Identity development

In order to develop their identity young people learn from experience and value expressing themselves and being recognised for their contribution.

Therapeutic work that improves self-acceptance, while helping young people identify their values and interests, increases their motivation to take care of themselves and plan for the future.

Racism, homophobia and sexism can all have a damaging effect on young people’s identity as it develops. The formation of a strong, positive relationship between a young person and a practitioner is one of the key ways to begin healing damage done to their identity through experiences of harmful relationships and rejection.

Skills development

To develop their social, behavioural, and cognitive skills young people need pro-social activities and interactions.

Knowing that participation will be positively rewarded encourages young people to develop the emotional, cognitive, and behavioural skills that will then result in further positive reinforcement.

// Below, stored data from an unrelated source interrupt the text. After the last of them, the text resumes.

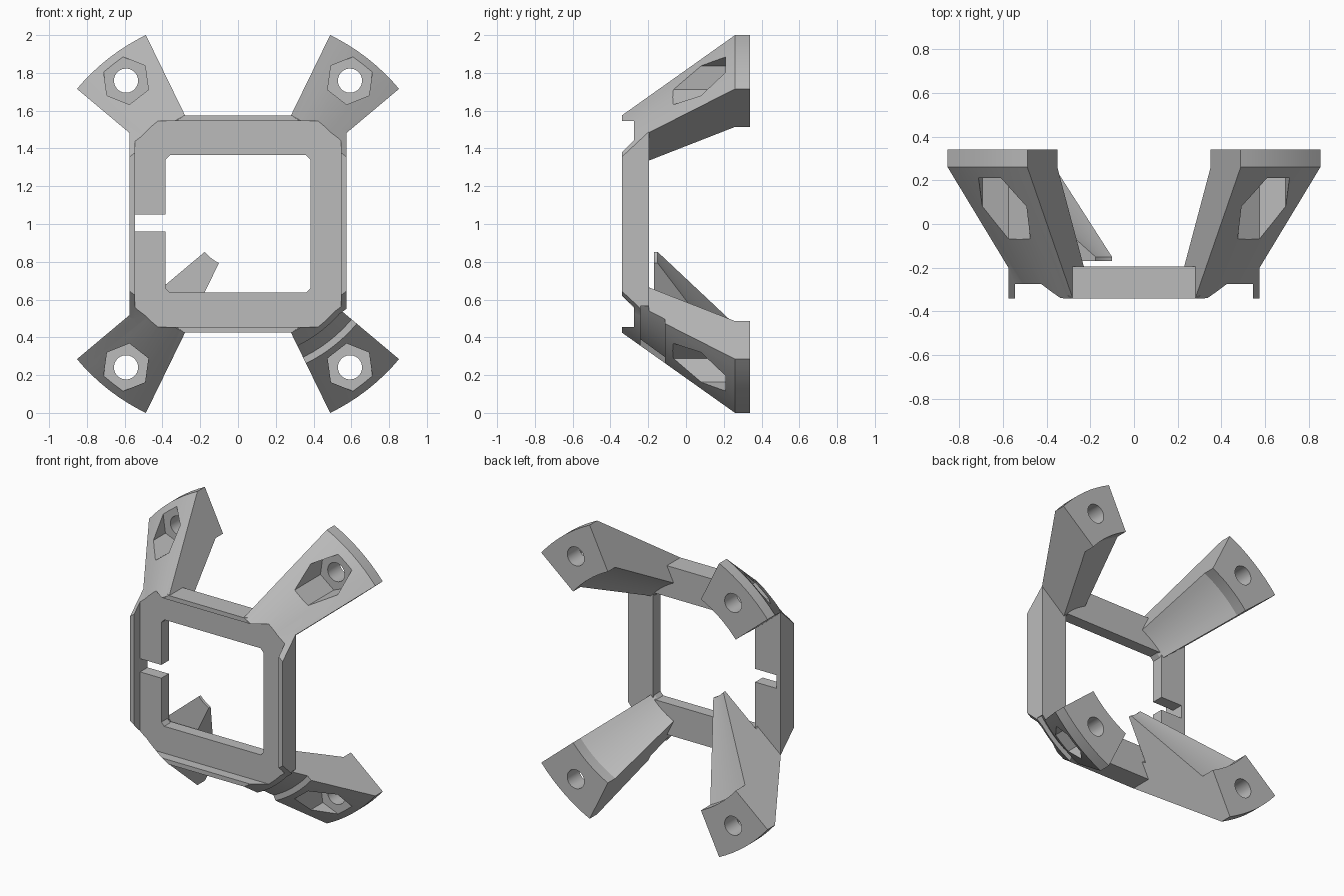
import bpy, bmesh
from math import radians, cos, sin

cube = bpy.data.objects.get("Cube")
if cube:
    bpy.data.objects.remove(cube, do_unlink=True)

CZ = 1.0            # height of the frame centre
HALF_ARM = 12       # half the arm's angular width, degrees
AXES = {"upper_left": 52, "upper_right": 128, "lower_right": 232, "lower_left": 308}

grey = bpy.data.materials.new("matte grey")
grey.use_nodes = True
color = (0.5, 0.5, 0.5, 1)
grey.diffuse_color = color
grey.node_tree.nodes["Principled BSDF"].inputs["Base Color"].default_value = color


def loft(name, rings, closed=False):
    """Bridge equal-length rings of points; cap the ends unless closed."""
    bm = bmesh.new()
    loops = [[bm.verts.new(p) for p in ring] for ring in rings]
    n = len(loops[0])
    for a, b in zip(loops, loops[1:]):
        for i in range(n):
            j = (i + 1) % n
            bm.faces.new((a[i], a[j], b[j], b[i]))
    bm.faces.new(loops[0])
    bm.faces.new(loops[-1])
    bmesh.ops.recalc_face_normals(bm, faces=bm.faces)
    mesh = bpy.data.meshes.new(name)
    bm.to_mesh(mesh)
    bm.free()
    mesh.materials.append(grey)
    ob = bpy.data.objects.new(name, mesh)
    bpy.context.collection.objects.link(ob)
    return ob


def sector(name, profile, axis, half, steps=8):
    """Sweep a (radius, y) profile around the y axis, centred on an angle."""
    angles = [radians(axis - half + 2 * half * i / steps) for i in range(steps + 1)]
    return loft(name, [[(r * cos(a), y, CZ + r * sin(a)) for r, y in profile]
                       for a in angles])


def box(name, x0, x1, y0, y1, z0, z1):
    return loft(name, [[(x0, y, CZ + z0), (x1, y, CZ + z0), (x1, y, CZ + z1), (x0, y, CZ + z1)]
                       for y in (y0, y1)])


def prism(name, axis, dist, radius, sides, turn, y0, y1):
    cx, cz = dist * cos(radians(axis)), CZ + dist * sin(radians(axis))
    angles = [radians(axis + turn + 360 * i / sides) for i in range(sides)]
    return loft(name, [[(cx + radius * cos(a), y, cz + radius * sin(a)) for a in angles]
                       for y in (y0, y1)])


def combine(target, other, operation):
    mod = target.modifiers.new(operation.lower(), 'BOOLEAN')
    mod.operation = operation
    mod.solver = 'EXACT'
    mod.object = other
    bpy.context.view_layer.objects.active = target
    bpy.ops.object.modifier_apply(modifier=mod.name)
    bpy.data.objects.remove(other, do_unlink=True)


def octagon(y, half, top_x, side_z):
    quarter = [(half, side_z), (top_x, half)]
    pts = quarter + [(-x, z) for x, z in quarter[::-1]]
    pts += [(-x, -z) for x, z in pts]
    return [(x, y, CZ + z) for x, z in pts]


# Square frame whose corners slope back into the arms
bracket = loft("mounting_bracket", [octagon(-0.34, 0.575, 0.285, 0.355),
                                    octagon(-0.195, 0.575, 0.48, 0.49)])
combine(bracket, box("opening", -0.385, 0.385, -0.5, 0, -0.362, 0.364), 'DIFFERENCE')

# Four splayed arms; one carries a wedge reaching into the opening
foot = [(0.80, 0.34), (1.113, 0.34), (1.113, 0.26), (0.64, -0.339), (0.513, -0.339),
        (0.513, -0.212)]
wedge = [(0.538, -0.17), (0.23, -0.17), (0.23, -0.15), (0.80, 0.24)]
for corner, axis in AXES.items():
    inner = wedge if corner == "lower_right" else [(0.80, 0.26)]
    combine(bracket, sector(corner + "_arm", foot + inner, axis, HALF_ARM), 'UNION')

# Shallow front recess and the slot through one side
combine(bracket, box("recess", -0.545, 0.545, -0.5, -0.275, -0.545, 0.545), 'DIFFERENCE')
combine(bracket, box("slot", -0.545, -0.3, -0.5, 0, -0.04, 0.05), 'DIFFERENCE')

# Tie groove across one arm
groove = [(0.68, -0.24), (0.785, -0.11), (0.95, -0.11), (0.95, -0.24)]
combine(bracket, sector("groove", groove, AXES["lower_left"], 15), 'DIFFERENCE')

# Nut pockets and screw holes in each foot
for axis in AXES.values():
    combine(bracket, prism("nut_pocket", axis, 0.963, 0.128, 6, 30, -0.5, 0.21), 'DIFFERENCE')
    combine(bracket, prism("screw_hole", axis, 0.963, 0.064, 32, 0, -0.5, 0.5), 'DIFFERENCE')

bpy.ops.object.select_all(action='DESELECT')
bracket.select_set(True)
bpy.context.view_layer.objects.active = bracket
bpy.ops.object.shade_smooth_by_angle(angle=radians(25))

In this way, new, more productive ways of dealing with life can be substituted for behaviours that once served as coping mechanisms but led to further social dislocation and poor development outcomes.

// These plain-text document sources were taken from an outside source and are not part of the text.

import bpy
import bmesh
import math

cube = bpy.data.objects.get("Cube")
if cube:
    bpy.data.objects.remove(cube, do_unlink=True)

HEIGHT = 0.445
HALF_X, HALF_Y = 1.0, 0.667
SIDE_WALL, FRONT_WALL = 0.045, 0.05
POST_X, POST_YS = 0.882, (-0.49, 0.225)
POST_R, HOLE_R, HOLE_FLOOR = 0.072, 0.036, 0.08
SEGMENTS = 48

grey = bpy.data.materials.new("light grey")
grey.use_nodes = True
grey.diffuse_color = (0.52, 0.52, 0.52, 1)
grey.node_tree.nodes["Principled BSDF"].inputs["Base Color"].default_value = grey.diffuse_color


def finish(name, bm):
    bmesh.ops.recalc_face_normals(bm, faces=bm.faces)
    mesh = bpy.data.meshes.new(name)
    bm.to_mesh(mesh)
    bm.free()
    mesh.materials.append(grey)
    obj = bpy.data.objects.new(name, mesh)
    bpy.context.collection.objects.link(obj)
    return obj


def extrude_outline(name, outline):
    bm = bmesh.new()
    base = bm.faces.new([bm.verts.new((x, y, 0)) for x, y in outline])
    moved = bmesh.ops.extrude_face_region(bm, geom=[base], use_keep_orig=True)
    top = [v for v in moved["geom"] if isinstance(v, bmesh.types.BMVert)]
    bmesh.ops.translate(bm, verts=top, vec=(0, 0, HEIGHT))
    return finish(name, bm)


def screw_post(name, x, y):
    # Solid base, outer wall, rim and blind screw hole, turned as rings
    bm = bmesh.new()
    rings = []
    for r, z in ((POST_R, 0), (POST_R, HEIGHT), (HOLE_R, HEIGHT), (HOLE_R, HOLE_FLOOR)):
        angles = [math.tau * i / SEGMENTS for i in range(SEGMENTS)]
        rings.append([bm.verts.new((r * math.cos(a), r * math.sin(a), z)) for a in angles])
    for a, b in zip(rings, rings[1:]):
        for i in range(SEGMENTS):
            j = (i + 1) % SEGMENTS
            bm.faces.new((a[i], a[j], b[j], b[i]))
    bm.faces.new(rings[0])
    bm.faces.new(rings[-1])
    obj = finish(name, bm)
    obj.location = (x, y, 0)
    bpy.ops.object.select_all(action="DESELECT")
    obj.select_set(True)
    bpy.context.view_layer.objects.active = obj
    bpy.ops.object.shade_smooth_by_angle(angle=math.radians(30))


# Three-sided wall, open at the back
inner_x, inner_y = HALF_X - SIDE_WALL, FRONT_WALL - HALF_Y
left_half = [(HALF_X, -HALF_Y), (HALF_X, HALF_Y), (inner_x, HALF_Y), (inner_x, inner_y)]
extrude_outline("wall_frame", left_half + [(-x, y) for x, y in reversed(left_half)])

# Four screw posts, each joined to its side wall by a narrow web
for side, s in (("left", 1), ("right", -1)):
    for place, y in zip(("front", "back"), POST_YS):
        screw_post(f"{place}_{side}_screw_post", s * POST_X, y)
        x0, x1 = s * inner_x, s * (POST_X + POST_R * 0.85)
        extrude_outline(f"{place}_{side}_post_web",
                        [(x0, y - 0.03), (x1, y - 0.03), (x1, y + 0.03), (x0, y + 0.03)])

Another key developmental task for all adolescents is learning consequential thinking and the decision-making skills necessary to become adults.

Most adolescents acquire these cognitive skills gradually over a long period through talking and reflecting on experience with trusted adults.

Building on the foundation of the trusting relationship, practitioners can spend a lot of time helping young people to reflect on their experiences, understand why things happen and develop insight into how their actions may influence outcomes.

Through this relationship young people can be offered constructive feedback and guidance that enables them to learn from their experience.

Assess changing capacity

The needs of adolescents can change rapidly over time as they develop. The importance of particular risk and protective factors may subtly change as certain developmental tasks come into focus. Young people going through adolescence can make marked developmental gains in relatively short periods of time.

Practitioners need to be aware of young peoples’ emerging developmental capacity and continually revise their assessment of clients’ ability to cope with stressors in life, and effectively calculate and respond to risks.

At the same time, practitioners need to take care not to assume that older adolescents necessarily have accurate information, knowledge and the skills required for coping and age-appropriate participation in community life.

It is important to be aware that many young people send the message to others that they are ‘in-control’, competent and mature even when this is not the case. Efforts to conscientiously assess young peoples capacity to cope with stressors and make appropriate decisions will assist in managing some of the tensions (see below) that frequently arise when striving for developmentally-sensitive practice.

One key tension involves striking an appropriate balance between promoting a young person’s autonomy or self-determination against the need to minimise risk.

Promoting empowerment and self-determination for young people is a key commitment in youth AOD work that needs to be tempered by consideration of each young person’s ability to estimate risk and make responsible judgements about how it will be managed.

Generally, stronger emphasis on autonomy is appropriate for more mature, older adolescents, while stronger emphasis on risk reduction and firm guidance is appropriate for younger or less mature adolescents. 

Tensions in Youth Work

  • Responsive - Proactive
  • Accepting - Challenging
  • Empowerment - Containment
  • Optimism - Realism
  • Inclusion - Exclusion
  • Client-autonomy - Duty of care
  • Agency - Structure
  • Rights - Responsibilities

Other developmentally-responsive practices

For a full description of the practices of being developmentally-responsive (sometimes also known as 'developmentally-sensitive' and 'developmentally-conducive'), please complete the course in the Youth AOD Learning Hub. These practices include:

  • Expectations & autonomy
  • Duty of care & confidentiality
  • Guided experience
  • Family & Community
  • Transition Planning


Further Reading